Show each line of the entries below in which the word "objects" appears.

[Provided information — start]

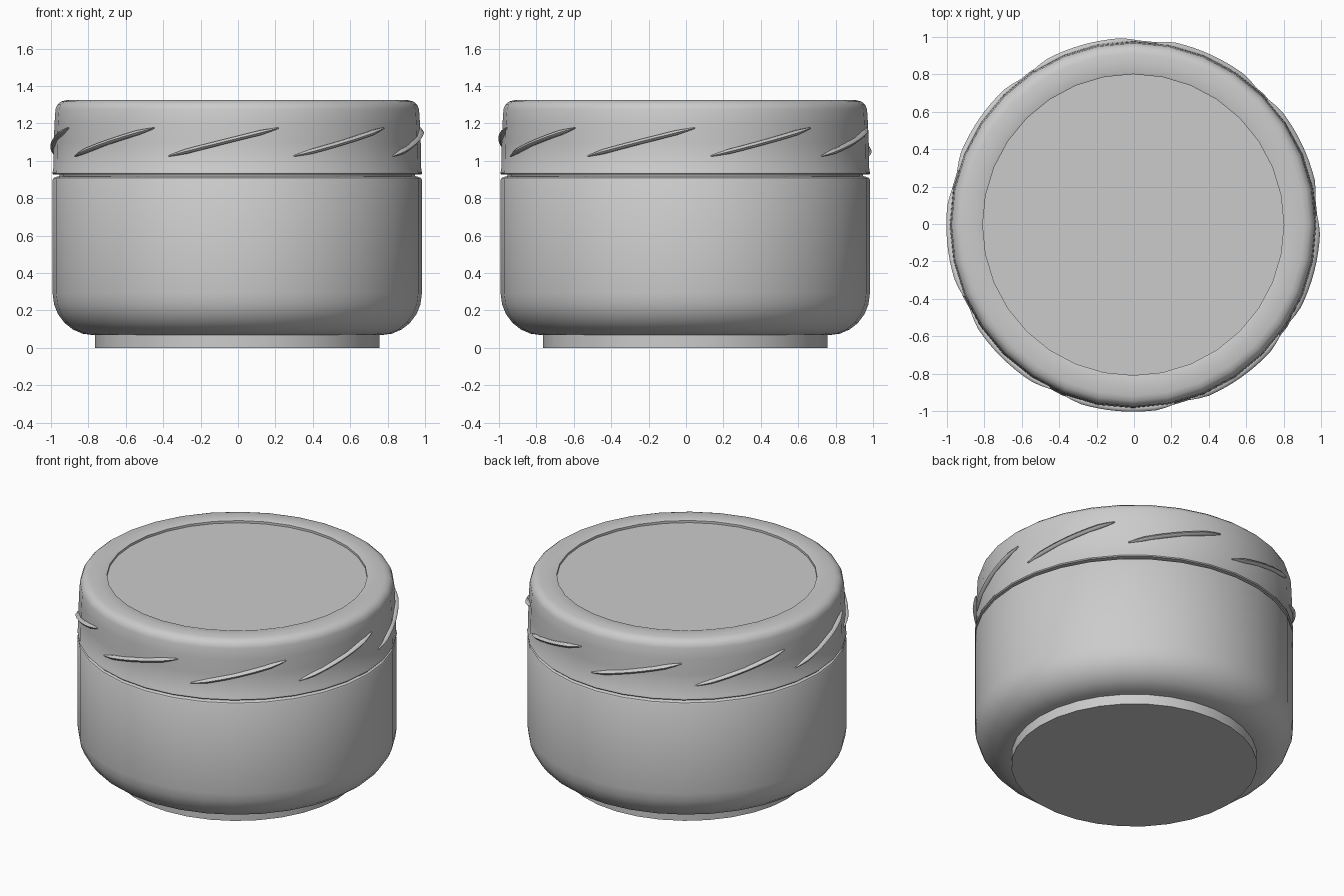
import bpy, bmesh, math
from mathutils import Vector

if "Cube" in bpy.data.objects:
    bpy.data.objects.remove(bpy.data.objects["Cube"])

SIDES = 32
CENTRE = Vector((-0.004, -0.004, 0))

grey = bpy.data.materials.new("plain_grey")
grey.use_nodes = True
colour = (0.6, 0.6, 0.6, 1)
grey.diffuse_color = colour
grey.node_tree.nodes["Principled BSDF"].inputs["Base Color"].default_value = colour


def finish(bm, name, angle):
    bmesh.ops.recalc_face_normals(bm, faces=bm.faces)
    mesh = bpy.data.meshes.new(name)
    bm.to_mesh(mesh)
    bm.free()
    obj = bpy.data.objects.new(name, mesh)
    obj.location = CENTRE
    bpy.context.collection.objects.link(obj)
    mesh.materials.append(grey)
    bpy.ops.object.select_all(action='DESELECT')
    obj.select_set(True)
    bpy.context.view_layer.objects.active = obj
    bpy.ops.object.shade_smooth_by_angle(angle=math.radians(angle))
    return obj


def bridge(bm, rings):
    for a, b in zip(rings, rings[1:]):
        n = len(a)
        for i in range(n):
            j = (i + 1) % n
            bm.faces.new((a[i], a[j], b[j], b[i]))
    bm.faces.new(rings[0])
    bm.faces.new(rings[-1])


def lathe(name, profile, angle=35):
    """Spin a (radius, height) profile and cap both ends."""
    bm = bmesh.new()
    rings = []
    for r, z in profile:
        rings.append([bm.verts.new((r * math.cos(math.tau * i / SIDES),
                                    r * math.sin(math.tau * i / SIDES), z))
                      for i in range(SIDES)])
    bridge(bm, rings)
    return finish(bm, name, angle)


# Foot under the jar
lathe("foot", [(0.76, 0), (0.76, 0.08)])

# Jar body with a rounded lower edge and a narrow neck under the lid
fillet = [(0.77 + 0.217 * math.sin(t), 0.29 - 0.222 * math.cos(t))
          for t in (math.pi / 2 * k / 6 for k in range(7))]
lathe("jar_body", fillet + [(0.987, 0.9), (0.982, 0.908), (0.965, 0.915), (0.95, 0.918),
                            (0.95, 0.95)])

# Lid with a rolled lower rim, rounded shoulder and sunken centre panel
lathe("lid", [(0.95, 0.926), (0.982, 0.926), (0.988, 0.932), (0.988, 0.94), (0.984, 0.946),
              (0.981, 1.1), (0.977, 1.2), (0.972, 1.275), (0.962, 1.3), (0.942, 1.317),
              (0.915, 1.324), (0.87, 1.326), (0.815, 1.325), (0.805, 1.321), (0.805, 1.306)])


# Slanted grip ribs, thin tubes tapering at both ends
def grip_rib(number, start, sweep=35, steps=12, around=6):
    bm = bmesh.new()
    rings = []
    for s in range(steps + 1):
        t = s / steps
        a = math.radians(start + sweep * t)
        out = Vector((math.sin(a), -math.cos(a), 0))
        along = Vector((math.cos(a), math.sin(a), 0.26)).normalized()
        side = along.cross(out)
        size = 0.015 * min(1, 0.25 + 5 * min(t, 1 - t))
        mid = out * 0.98 + Vector((0, 0, 1.025 + 0.15 * t))
        rings.append([bm.verts.new(mid + size * (out * math.cos(b) * 1.3 + side * math.sin(b)))
                      for b in (math.tau * k / around for k in range(around))])
    bridge(bm, rings)
    finish(bm, f"grip_rib_{number}", 70)


for n in range(9):
    grip_rib(n + 1, -22 + 40 * n)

[Provided information — finish]

> Result for this exercise
if "Cube" in bpy.data.objects:
    bpy.data.objects.remove(bpy.data.objects["Cube"])
    obj = bpy.data.objects.new(name, mesh)
    bpy.context.collection.objects.link(obj)
    bpy.context.view_layer.objects.active = obj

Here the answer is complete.